Source data

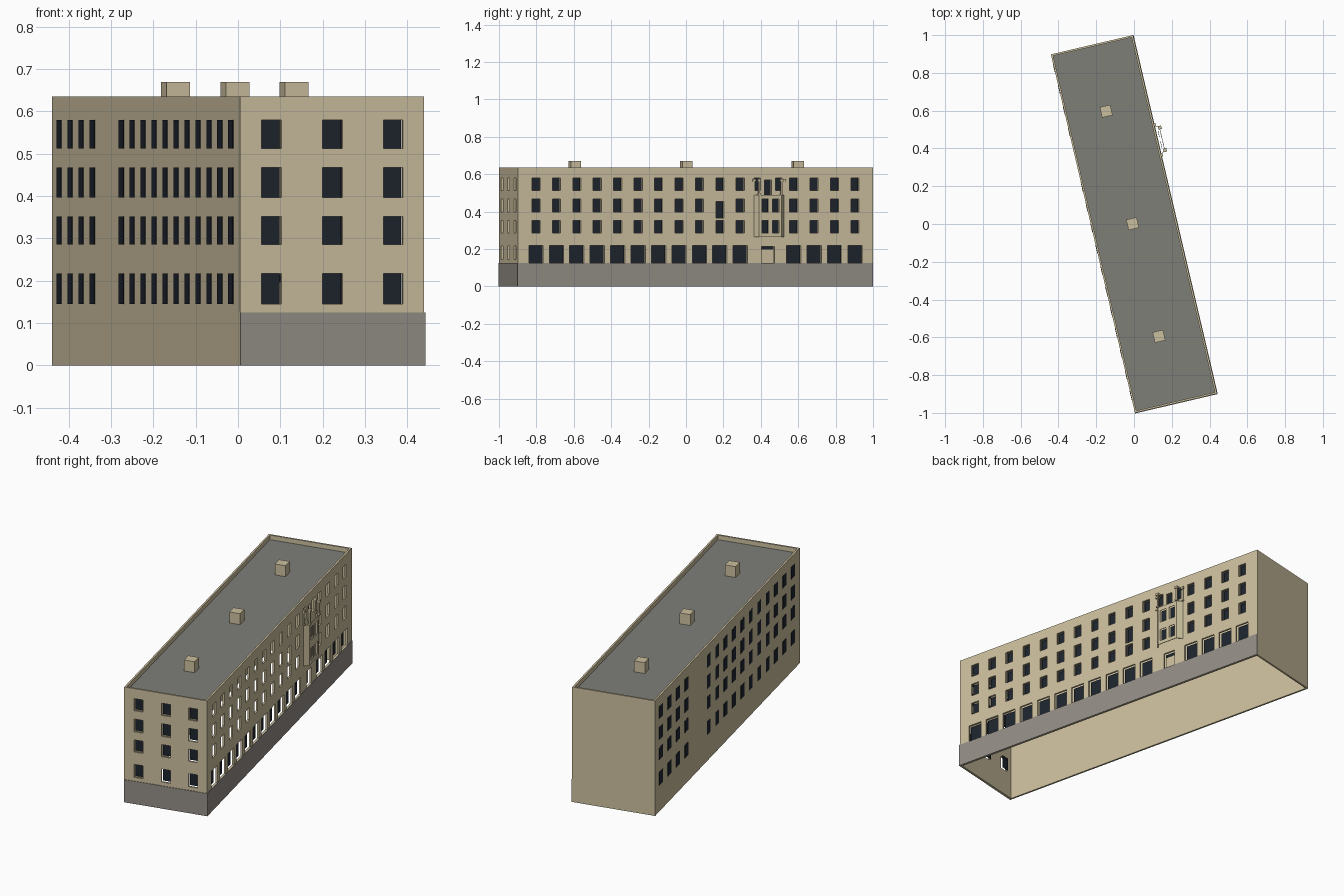
import bpy, bmesh, math
from mathutils import Matrix, Vector

if "Cube" in bpy.data.objects:
    bpy.data.objects.remove(bpy.data.objects["Cube"])

W, L, H, ROOF = 0.4465, 1.9495, 0.635, 0.61
TURN = Matrix.Rotation(math.radians(13.2), 4, 'Z')


def material(name, rgb):
    m = bpy.data.materials.new(name)
    m.diffuse_color = (*rgb, 1)
    m.use_nodes = True
    m.node_tree.nodes["Principled BSDF"].inputs["Base Color"].default_value = m.diffuse_color
    return m


STONE = material("stone", (0.60, 0.52, 0.34))
PLINTH = material("plinth_grey", (0.29, 0.265, 0.235))
GREY = material("roof_grey", (0.21, 0.21, 0.19))
GLASS = material("dark_glass", (0.012, 0.018, 0.026))


def frame(x, y, deg):
    """Facade space: x runs along the wall, -y points outward."""
    return Matrix.Translation((x, y, 0)) @ Matrix.Rotation(math.radians(deg), 4, 'Z')


def finish(name, bm, M, mat):
    me = bpy.data.meshes.new(name)
    bm.to_mesh(me)
    bm.free()
    me.transform(M)
    me.materials.append(mat)
    ob = bpy.data.objects.new(name, me)
    bpy.context.collection.objects.link(ob)
    return ob


def wall(name, M, u0, u1, z0, z1, holes=(), mat=STONE, thick=0.01):
    """Flat wall with rectangular openings (u0, u1, z0, z1), thickened inward."""
    us = sorted({round(v, 5) for v in [u0, u1] + [c for h in holes for c in h[:2]]})
    zs = sorted({round(v, 5) for v in [z0, z1] + [c for h in holes for c in h[2:]]})
    bm = bmesh.new()
    grid = [[bm.verts.new((u, 0, z)) for z in zs] for u in us]
    for i in range(len(us) - 1):
        for j in range(len(zs) - 1):
            cu, cz = (us[i] + us[i + 1]) / 2, (zs[j] + zs[j + 1]) / 2
            if not any(h[0] < cu < h[1] and h[2] < cz < h[3] for h in holes):
                bm.faces.new((grid[i][j], grid[i + 1][j], grid[i + 1][j + 1], grid[i][j + 1]))
    bmesh.ops.delete(bm, geom=[v for v in bm.verts if not v.link_faces], context='VERTS')
    ob = finish(name, bm, M, mat)
    sol = ob.modifiers.new("thickness", 'SOLIDIFY')
    sol.thickness = thick
    return ob


def boxes(name, M, items, mat):
    """One object made of boxes (x0, x1, y0, y1, z0, z1)."""
    bm = bmesh.new()
    for x0, x1, y0, y1, z0, z1 in items:
        T = Matrix.Translation(((x0 + x1) / 2, (y0 + y1) / 2, (z0 + z1) / 2))
        bmesh.ops.create_cube(bm, size=1, matrix=T @ Matrix.Diagonal((x1 - x0, y1 - y0, z1 - z0, 1)))
    return finish(name, bm, M, mat)


def openings(centres, width, rows):
    return [(c - width / 2, c + width / 2, a, b) for c in centres for a, b in rows]


def panes(name, M, holes, y):
    return boxes(name, M, [(a, b, y, y + 0.002, c, d) for a, b, c, d in holes], GLASS)


south = TURN @ frame(0, -L / 2, 0)
east = TURN @ frame(W / 2, 0, 90)
north = TURN @ frame(0, L / 2, 180)
west = TURN @ frame(-W / 2, 0, 270)

LOW, MID, TOP = (0.285, 0.352), (0.397, 0.467), (0.513, 0.58)
GROUND = (0.145, 0.217)

# short front wall
holes = openings((-0.147, 0.001, 0.148), 0.048, (GROUND, LOW, MID, TOP))
wall("front_wall", south, -W / 2, W / 2, 0, H, holes)
panes("front_windows", south, holes, 0.02)

# long entrance wall: windows, one lowered stair window, entrance and balcony openings
cols = [-0.876 + 0.1122 * k for k in range(11)] + [0.539 + 0.1122 * k for k in range(4)]
stair = cols[9]
holes = openings([c for c in cols if c != stair], 0.045, (LOW, MID, TOP))
holes += openings([stair], 0.045, (LOW, (0.365, 0.455), TOP))
holes += openings(cols, 0.079, ((0.125, 0.22),))
holes += openings((0.338, 0.458), 0.036, (TOP,)) + openings((0.398,), 0.038, ((0.485, 0.57),))
door = (0.363, 0.433, 0.125, 0.215)
wall("entrance_wall", east, -L / 2, L / 2, 0, H, holes + [door])
panes("entrance_side_windows", east, holes + [(door[0], door[1], 0.197, 0.215)], 0.02)
boxes("entrance_door", east, [(door[0], door[1], 0.02, 0.024, 0.125, 0.197)], STONE)

# plain rear end wall and long courtyard wall with surface panes
wall("rear_wall", north, -W / 2, W / 2, 0, H)
wall("courtyard_wall", west, -L / 2, L / 2, 0, H)
cols = [-0.896 + 0.114 * k for k in range(4)] + [-0.254 + 0.1134 * k for k in range(11)]
panes("courtyard_windows", west, openings(cols, 0.047, (GROUND, LOW, MID, TOP)), -0.0015)

# plinth on the front and entrance sides
e = 0.003
boxes("front_plinth", south, [(-W / 2, W / 2 + e, -e, 0, 0, 0.125)], PLINTH)
boxes("entrance_plinth", east, [(-L / 2 - e, L / 2, -e, 0, 0, 0.125)], PLINTH)

# roof slab and three roof vents
boxes("roof", TURN, [(-W / 2 + 0.005, W / 2 - 0.005, -L / 2 + 0.005, L / 2 - 0.005, ROOF - 0.008, ROOF)], GREY)
s = 0.0285
boxes("roof_vents", TURN, [(-0.007 - s, -0.007 + s, y - s, y + s, ROOF, 0.67) for y in (-0.609, 0.003, 0.615)], STONE)

# shallow splayed bay over the entrance
corners = [(0.322, 0.0), (0.343, -0.026), (0.466, -0.026), (0.487, 0.0)]
for name, (p, q) in zip(("bay_left", "bay_front", "bay_right"), zip(corners, corners[1:])):
    d = Vector(q) - Vector(p)
    M = east @ frame((p[0] + q[0]) / 2, (p[1] + q[1]) / 2, math.degrees(math.atan2(d.y, d.x)))
    h = d.length / 2
    holes = openings((-0.028, 0.03), 0.037, (LOW, MID)) if name == "bay_front" else []
    wall(name, M, -h, h, 0.265, 0.49, holes, thick=0.003)
    if holes:
        panes("bay_windows", M, holes, 0.012)

# slim posts with caps standing on the bay corners
posts = []
for x, y in corners:
    for r, z0, z1 in ((0.0075, 0.49, 0.498), (0.004, 0.498, 0.562), (0.009, 0.562, 0.575)):
        posts.append((x - r, x + r, y - r, y + r, z0, z1))
boxes("balcony_posts", east, posts, STONE)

### WHAT YOU WILL DO
Across all lines of the data above, count those that contain the word "GROUND", giving the number without further comment.

### SOLUTION FOR THIS TASK
3